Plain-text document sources
####################

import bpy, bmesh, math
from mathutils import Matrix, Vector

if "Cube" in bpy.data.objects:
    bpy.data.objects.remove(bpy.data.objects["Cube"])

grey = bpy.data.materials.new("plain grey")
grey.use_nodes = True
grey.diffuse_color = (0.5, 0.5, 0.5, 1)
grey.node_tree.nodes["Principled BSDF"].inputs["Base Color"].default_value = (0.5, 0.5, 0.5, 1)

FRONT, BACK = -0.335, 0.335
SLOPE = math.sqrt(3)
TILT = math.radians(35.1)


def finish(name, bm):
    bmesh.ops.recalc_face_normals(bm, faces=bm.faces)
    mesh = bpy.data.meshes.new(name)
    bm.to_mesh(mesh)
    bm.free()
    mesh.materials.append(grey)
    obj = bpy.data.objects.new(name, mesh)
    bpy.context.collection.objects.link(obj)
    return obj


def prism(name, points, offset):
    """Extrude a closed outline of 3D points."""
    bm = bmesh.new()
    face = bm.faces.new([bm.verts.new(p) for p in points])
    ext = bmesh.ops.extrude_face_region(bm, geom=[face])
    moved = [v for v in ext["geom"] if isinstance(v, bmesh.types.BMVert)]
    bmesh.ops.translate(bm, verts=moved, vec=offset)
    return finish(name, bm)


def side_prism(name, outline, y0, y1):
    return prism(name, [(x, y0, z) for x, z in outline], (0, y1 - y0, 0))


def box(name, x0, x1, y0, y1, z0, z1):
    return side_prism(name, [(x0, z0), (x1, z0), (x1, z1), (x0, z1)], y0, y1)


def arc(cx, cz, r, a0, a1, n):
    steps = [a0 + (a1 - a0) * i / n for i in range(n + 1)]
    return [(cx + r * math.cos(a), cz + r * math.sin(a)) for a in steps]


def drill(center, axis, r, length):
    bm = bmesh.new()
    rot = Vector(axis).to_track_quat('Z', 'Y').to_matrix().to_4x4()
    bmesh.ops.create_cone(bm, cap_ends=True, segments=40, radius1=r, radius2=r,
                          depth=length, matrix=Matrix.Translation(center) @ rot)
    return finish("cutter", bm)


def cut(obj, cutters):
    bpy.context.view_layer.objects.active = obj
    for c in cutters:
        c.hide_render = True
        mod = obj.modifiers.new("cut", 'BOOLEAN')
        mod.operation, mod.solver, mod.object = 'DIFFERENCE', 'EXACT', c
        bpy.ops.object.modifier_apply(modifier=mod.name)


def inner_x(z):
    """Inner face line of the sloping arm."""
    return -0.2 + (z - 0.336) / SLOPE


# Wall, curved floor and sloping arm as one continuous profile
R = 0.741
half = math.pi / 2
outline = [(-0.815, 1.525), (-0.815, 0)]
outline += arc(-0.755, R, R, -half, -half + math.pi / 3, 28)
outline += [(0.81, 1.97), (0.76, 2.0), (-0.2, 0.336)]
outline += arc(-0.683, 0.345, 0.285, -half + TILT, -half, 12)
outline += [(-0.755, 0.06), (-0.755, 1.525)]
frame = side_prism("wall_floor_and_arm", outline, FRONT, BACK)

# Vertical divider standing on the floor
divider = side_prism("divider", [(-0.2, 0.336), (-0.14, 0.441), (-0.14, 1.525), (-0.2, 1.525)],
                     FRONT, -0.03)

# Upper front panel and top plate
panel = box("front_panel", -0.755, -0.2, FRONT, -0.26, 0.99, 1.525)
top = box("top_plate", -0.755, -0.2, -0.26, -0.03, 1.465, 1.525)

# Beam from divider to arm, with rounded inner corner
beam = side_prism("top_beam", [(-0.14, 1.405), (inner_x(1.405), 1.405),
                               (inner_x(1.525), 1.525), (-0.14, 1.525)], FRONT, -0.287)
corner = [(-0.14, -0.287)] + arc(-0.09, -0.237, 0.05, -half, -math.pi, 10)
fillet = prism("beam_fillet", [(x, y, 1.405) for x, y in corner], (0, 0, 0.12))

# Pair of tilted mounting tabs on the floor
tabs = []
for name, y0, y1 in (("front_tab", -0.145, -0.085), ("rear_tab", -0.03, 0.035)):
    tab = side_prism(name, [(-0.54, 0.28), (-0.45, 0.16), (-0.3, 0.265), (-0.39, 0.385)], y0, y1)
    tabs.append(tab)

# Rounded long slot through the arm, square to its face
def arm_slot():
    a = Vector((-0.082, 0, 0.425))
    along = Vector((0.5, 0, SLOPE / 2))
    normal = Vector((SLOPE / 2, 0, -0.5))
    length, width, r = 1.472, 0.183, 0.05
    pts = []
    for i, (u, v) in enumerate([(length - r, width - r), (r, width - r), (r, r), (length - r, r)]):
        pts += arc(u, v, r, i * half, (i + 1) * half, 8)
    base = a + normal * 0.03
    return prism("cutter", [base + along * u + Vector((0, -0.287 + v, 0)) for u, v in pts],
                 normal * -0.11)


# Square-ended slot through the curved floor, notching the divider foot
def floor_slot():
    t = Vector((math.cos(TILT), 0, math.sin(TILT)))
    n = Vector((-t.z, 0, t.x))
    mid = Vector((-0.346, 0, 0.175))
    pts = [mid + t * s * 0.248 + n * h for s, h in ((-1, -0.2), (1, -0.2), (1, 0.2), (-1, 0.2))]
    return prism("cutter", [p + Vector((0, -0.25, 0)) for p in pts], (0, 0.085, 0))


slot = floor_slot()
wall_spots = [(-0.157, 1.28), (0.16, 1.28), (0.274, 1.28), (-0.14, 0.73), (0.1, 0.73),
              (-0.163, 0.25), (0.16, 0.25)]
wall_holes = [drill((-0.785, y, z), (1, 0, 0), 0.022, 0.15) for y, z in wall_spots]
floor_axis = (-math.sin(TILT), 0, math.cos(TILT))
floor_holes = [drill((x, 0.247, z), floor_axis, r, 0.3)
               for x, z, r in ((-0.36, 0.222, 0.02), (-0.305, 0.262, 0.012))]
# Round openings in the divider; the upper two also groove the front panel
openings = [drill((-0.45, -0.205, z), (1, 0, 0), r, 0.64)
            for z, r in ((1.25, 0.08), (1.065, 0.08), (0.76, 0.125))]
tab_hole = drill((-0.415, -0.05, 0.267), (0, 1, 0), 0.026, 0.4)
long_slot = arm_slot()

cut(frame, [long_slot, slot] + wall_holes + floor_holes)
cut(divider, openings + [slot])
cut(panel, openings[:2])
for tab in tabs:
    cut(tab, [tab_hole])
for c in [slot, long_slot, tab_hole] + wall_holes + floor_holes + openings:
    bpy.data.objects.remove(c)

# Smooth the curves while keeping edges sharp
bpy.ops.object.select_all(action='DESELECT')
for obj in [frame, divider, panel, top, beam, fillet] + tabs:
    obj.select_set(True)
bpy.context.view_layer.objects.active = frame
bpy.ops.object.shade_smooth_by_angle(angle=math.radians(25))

####################

### Problem details
Reproduce each entry above. Every word must match.

### Answer to this problem
import bpy, bmesh, math
from mathutils import Matrix, Vector

if "Cube" in bpy.data.objects:
    bpy.data.objects.remove(bpy.data.objects["Cube"])

grey = bpy.data.materials.new("plain grey")
grey.use_nodes = True
grey.diffuse_color = (0.5, 0.5, 0.5, 1)
grey.node_tree.nodes["Principled BSDF"].inputs["Base Color"].default_value = (0.5, 0.5, 0.5, 1)

FRONT, BACK = -0.335, 0.335
SLOPE = math.sqrt(3)
TILT = math.radians(35.1)


def finish(name, bm):
    bmesh.ops.recalc_face_normals(bm, faces=bm.faces)
    mesh = bpy.data.meshes.new(name)
    bm.to_mesh(mesh)
    bm.free()
    mesh.materials.append(grey)
    obj = bpy.data.objects.new(name, mesh)
    bpy.context.collection.objects.link(obj)
    return obj


def prism(name, points, offset):
    """Extrude a closed outline of 3D points."""
    bm = bmesh.new()
    face = bm.faces.new([bm.verts.new(p) for p in points])
    ext = bmesh.ops.extrude_face_region(bm, geom=[face])
    moved = [v for v in ext["geom"] if isinstance(v, bmesh.types.BMVert)]
    bmesh.ops.translate(bm, verts=moved, vec=offset)
    return finish(name, bm)


def side_prism(name, outline, y0, y1):
    return prism(name, [(x, y0, z) for x, z in outline], (0, y1 - y0, 0))


def box(name, x0, x1, y0, y1, z0, z1):
    return side_prism(name, [(x0, z0), (x1, z0), (x1, z1), (x0, z1)], y0, y1)


def arc(cx, cz, r, a0, a1, n):
    steps = [a0 + (a1 - a0) * i / n for i in range(n + 1)]
    return [(cx + r * math.cos(a), cz + r * math.sin(a)) for a in steps]


def drill(center, axis, r, length):
    bm = bmesh.new()
    rot = Vector(axis).to_track_quat('Z', 'Y').to_matrix().to_4x4()
    bmesh.ops.create_cone(bm, cap_ends=True, segments=40, radius1=r, radius2=r,
                          depth=length, matrix=Matrix.Translation(center) @ rot)
    return finish("cutter", bm)


def cut(obj, cutters):
    bpy.context.view_layer.objects.active = obj
    for c in cutters:
        c.hide_render = True
        mod = obj.modifiers.new("cut", 'BOOLEAN')
        mod.operation, mod.solver, mod.object = 'DIFFERENCE', 'EXACT', c
        bpy.ops.object.modifier_apply(modifier=mod.name)


def inner_x(z):
    """Inner face line of the sloping arm."""
    return -0.2 + (z - 0.336) / SLOPE


# Wall, curved floor and sloping arm as one continuous profile
R = 0.741
half = math.pi / 2
outline = [(-0.815, 1.525), (-0.815, 0)]
outline += arc(-0.755, R, R, -half, -half + math.pi / 3, 28)
outline += [(0.81, 1.97), (0.76, 2.0), (-0.2, 0.336)]
outline += arc(-0.683, 0.345, 0.285, -half + TILT, -half, 12)
outline += [(-0.755, 0.06), (-0.755, 1.525)]
frame = side_prism("wall_floor_and_arm", outline, FRONT, BACK)

# Vertical divider standing on the floor
divider = side_prism("divider", [(-0.2, 0.336), (-0.14, 0.441), (-0.14, 1.525), (-0.2, 1.525)],
                     FRONT, -0.03)

# Upper front panel and top plate
panel = box("front_panel", -0.755, -0.2, FRONT, -0.26, 0.99, 1.525)
top = box("top_plate", -0.755, -0.2, -0.26, -0.03, 1.465, 1.525)

# Beam from divider to arm, with rounded inner corner
beam = side_prism("top_beam", [(-0.14, 1.405), (inner_x(1.405), 1.405),
                               (inner_x(1.525), 1.525), (-0.14, 1.525)], FRONT, -0.287)
corner = [(-0.14, -0.287)] + arc(-0.09, -0.237, 0.05, -half, -math.pi, 10)
fillet = prism("beam_fillet", [(x, y, 1.405) for x, y in corner], (0, 0, 0.12))

# Pair of tilted mounting tabs on the floor
tabs = []
for name, y0, y1 in (("front_tab", -0.145, -0.085), ("rear_tab", -0.03, 0.035)):
    tab = side_prism(name, [(-0.54, 0.28), (-0.45, 0.16), (-0.3, 0.265), (-0.39, 0.385)], y0, y1)
    tabs.append(tab)

# Rounded long slot through the arm, square to its face
def arm_slot():
    a = Vector((-0.082, 0, 0.425))
    along = Vector((0.5, 0, SLOPE / 2))
    normal = Vector((SLOPE / 2, 0, -0.5))
    length, width, r = 1.472, 0.183, 0.05
    pts = []
    for i, (u, v) in enumerate([(length - r, width - r), (r, width - r), (r, r), (length - r, r)]):
        pts += arc(u, v, r, i * half, (i + 1) * half, 8)
    base = a + normal * 0.03
    return prism("cutter", [base + along * u + Vector((0, -0.287 + v, 0)) for u, v in pts],
                 normal * -0.11)


# Square-ended slot through the curved floor, notching the divider foot
def floor_slot():
    t = Vector((math.cos(TILT), 0, math.sin(TILT)))
    n = Vector((-t.z, 0, t.x))
    mid = Vector((-0.346, 0, 0.175))
    pts = [mid + t * s * 0.248 + n * h for s, h in ((-1, -0.2), (1, -0.2), (1, 0.2), (-1, 0.2))]
    return prism("cutter", [p + Vector((0, -0.25, 0)) for p in pts], (0, 0.085, 0))


slot = floor_slot()
wall_spots = [(-0.157, 1.28), (0.16, 1.28), (0.274, 1.28), (-0.14, 0.73), (0.1, 0.73),
              (-0.163, 0.25), (0.16, 0.25)]
wall_holes = [drill((-0.785, y, z), (1, 0, 0), 0.022, 0.15) for y, z in wall_spots]
floor_axis = (-math.sin(TILT), 0, math.cos(TILT))
floor_holes = [drill((x, 0.247, z), floor_axis, r, 0.3)
               for x, z, r in ((-0.36, 0.222, 0.02), (-0.305, 0.262, 0.012))]
# Round openings in the divider; the upper two also groove the front panel
openings = [drill((-0.45, -0.205, z), (1, 0, 0), r, 0.64)
            for z, r in ((1.25, 0.08), (1.065, 0.08), (0.76, 0.125))]
tab_hole = drill((-0.415, -0.05, 0.267), (0, 1, 0), 0.026, 0.4)
long_slot = arm_slot()

cut(frame, [long_slot, slot] + wall_holes + floor_holes)
cut(divider, openings + [slot])
cut(panel, openings[:2])
for tab in tabs:
    cut(tab, [tab_hole])
for c in [slot, long_slot, tab_hole] + wall_holes + floor_holes + openings:
    bpy.data.objects.remove(c)

# Smooth the curves while keeping edges sharp
bpy.ops.object.select_all(action='DESELECT')
for obj in [frame, divider, panel, top, beam, fillet] + tabs:
    obj.select_set(True)
bpy.context.view_layer.objects.active = frame
bpy.ops.object.shade_smooth_by_angle(angle=math.radians(25))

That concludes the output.